“Due to over 20 years’ isolation and civil war, Afghanistan’s infrastructure had been destroyed and the country’s education and health services were inadequate,” said NICCO Secretary General Norimasa Orii. “Its once-rich woods had disappeared and agricultural production had plummeted.”
What had survived, however, were proud people living a life based on Islam and taking good care of their families, Orii said. They also seemed to feel a closeness with Japan, despite living just near the border with Iran.
In December 2002, the Nippon International Cooperation for Community Development (NICCO) launched a project in and around the city of Herat to plant trees and develop vegetable gardens in close proximity to households. The project, aimed at rebuilding Afghanistan over the medium to long term, was sponsored by The Japan Times Readers’ Fund.
NICCO opened its Herat office in February 2002 and started trying to improve the quality of education and medical care, including a program to fight tuberculosis and build hospitals and schools.
“In order for the local people to become independent, a system in which they can earn a livelihood and improve their incomes is needed,” Orii said. “Since most villagers earn their livelihood through agriculture, restoration of agriculture is indispensable.”
In a joint project with NICCO, Herat University’s School of Agriculture set aside seedbeds in an experimental field. NICCO hopes the university will learn how to use the project funds to generate profit through agriculture so it can continue running the seedbed project after the Japanese group leaves Afghanistan.
The seedlings and saplings in the field include mulberry, apricots and almonds, which can help the farmers earn a living, tomatoes, okra and eggplant, to help them improve nutrition, and pine trees, which can serve as windbreaks.
The seedlings and saplings have been distributed to villages around Herat deemed by NICCO to have the best security for its members.
They were planted on farmers’ private property, around houses or in fields.
Teachers from Herat University show the farmers how to grow the crops and visit the gardens and fields on a regular basis to monitor their growth.
NICCO has also built water conduits to ensure the villages have enough water to support agriculture in a country as dry as Afghanistan. The conduits are connected with canals, subterranean water routes and wells.

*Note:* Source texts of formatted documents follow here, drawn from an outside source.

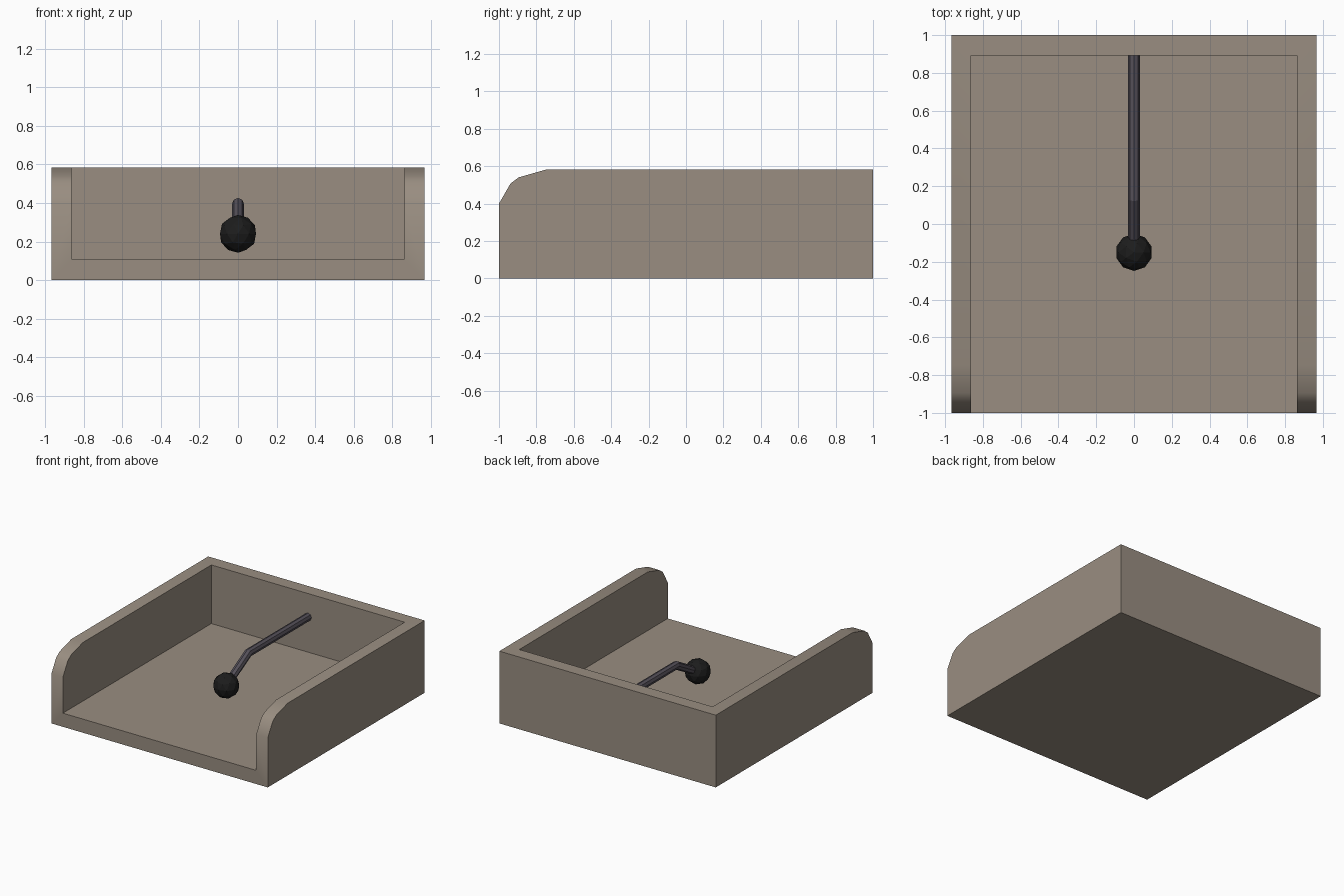
import bpy, bmesh
from mathutils import Vector

if "Cube" in bpy.data.objects:
    bpy.data.objects.remove(bpy.data.objects["Cube"])


def material(name, rgb):
    m = bpy.data.materials.new(name)
    m.diffuse_color = (*rgb, 1)
    m.use_nodes = True
    m.node_tree.nodes["Principled BSDF"].inputs["Base Color"].default_value = m.diffuse_color
    return m


tan = material("warm_grey", (0.32, 0.27, 0.22))
steel = material("dark_steel", (0.09, 0.08, 0.10))
black = material("black", (0.012, 0.012, 0.012))


def finish(bm, name, mat, smooth=None):
    bmesh.ops.recalc_face_normals(bm, faces=bm.faces)
    me = bpy.data.meshes.new(name)
    bm.to_mesh(me)
    bm.free()
    me.materials.append(mat)
    ob = bpy.data.objects.new(name, me)
    bpy.context.collection.objects.link(ob)
    if smooth:
        bpy.context.view_layer.objects.active = ob
        ob.select_set(True)
        bpy.ops.object.shade_smooth_by_angle(angle=smooth)
        ob.select_set(False)
    return ob


# Tray: side profile extruded across the full width
W, T, H, FLOOR = 0.966, 0.103, 0.583, 0.11
profile = [(-1, 0), (1, 0), (1, H), (-0.745, H), (-0.895, 0.54), (-0.938, 0.508), (-1, 0.4)]
bm = bmesh.new()
face = bm.faces.new([bm.verts.new((-W, y, z)) for y, z in profile])
ext = bmesh.ops.extrude_face_region(bm, geom=[face])
bmesh.ops.translate(bm, vec=(2 * W, 0, 0),
                    verts=[v for v in ext["geom"] if isinstance(v, bmesh.types.BMVert)])
tray = finish(bm, "tray", tan)

# Hollow, open at the front and top
bm = bmesh.new()
bmesh.ops.create_cube(bm, size=1)
y0, y1, z1 = -1.5, 0.893, 1.2
bmesh.ops.scale(bm, vec=(2 * (W - T), y1 - y0, z1 - FLOOR), verts=bm.verts)
bmesh.ops.translate(bm, vec=(0, (y0 + y1) / 2, (FLOOR + z1) / 2), verts=bm.verts)
cutter = finish(bm, "tray_cutter", tan)
mod = tray.modifiers.new("hollow", 'BOOLEAN')
mod.object, mod.operation, mod.solver = cutter, 'DIFFERENCE', 'EXACT'
bpy.context.view_layer.objects.active = tray
tray.select_set(True)
bpy.ops.object.modifier_apply(modifier=mod.name)
bpy.data.objects.remove(cutter)
bpy.ops.object.shade_smooth_by_angle(angle=0.75)
tray.select_set(False)

# Bent lever: 8-sided rings swept along a path, mitred at the bend
path = [Vector((0, 0.9, 0.395)), Vector((0, 0.13, 0.395)), Vector((0, -0.13, 0.25))]
R, N = 0.031, 8
bm = bmesh.new()
ref = bmesh.ops.create_circle(bm, segments=N, radius=R)["verts"]
circle = [v.co.copy() for v in ref]
bmesh.ops.delete(bm, geom=ref, context='VERTS')
rings = []
for i, p in enumerate(path):
    a = (p - path[i - 1]).normalized() if i else (path[1] - p).normalized()
    b = (path[i + 1] - p).normalized() if i < len(path) - 1 else a
    t = (a + b).normalized()
    side = Vector((1, 0, 0))
    up = side.cross(t) / t.dot(a)
    rings.append([bm.verts.new(p + side * c.x + up * c.y) for c in circle])
for r0, r1 in zip(rings, rings[1:]):
    for k in range(N):
        bm.faces.new((r0[k], r0[(k + 1) % N], r1[(k + 1) % N], r1[k]))
for r in (rings[0], rings[-1]):
    bm.faces.new(r)
finish(bm, "lever_rod", steel)

# Ball knob
bm = bmesh.new()
bmesh.ops.create_icosphere(bm, subdivisions=2, radius=0.098)
bmesh.ops.translate(bm, vec=(0, -0.15, 0.24), verts=bm.verts)
finish(bm, "lever_knob", black)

“Our vegetable garden project is aimed at three things: turning the area into a verdant area, improving the nutrition conditions of local people and helping increase their cash income,” according to Orii.
Next year, NICCO plans to distribute pistachio seedlings to local farmers.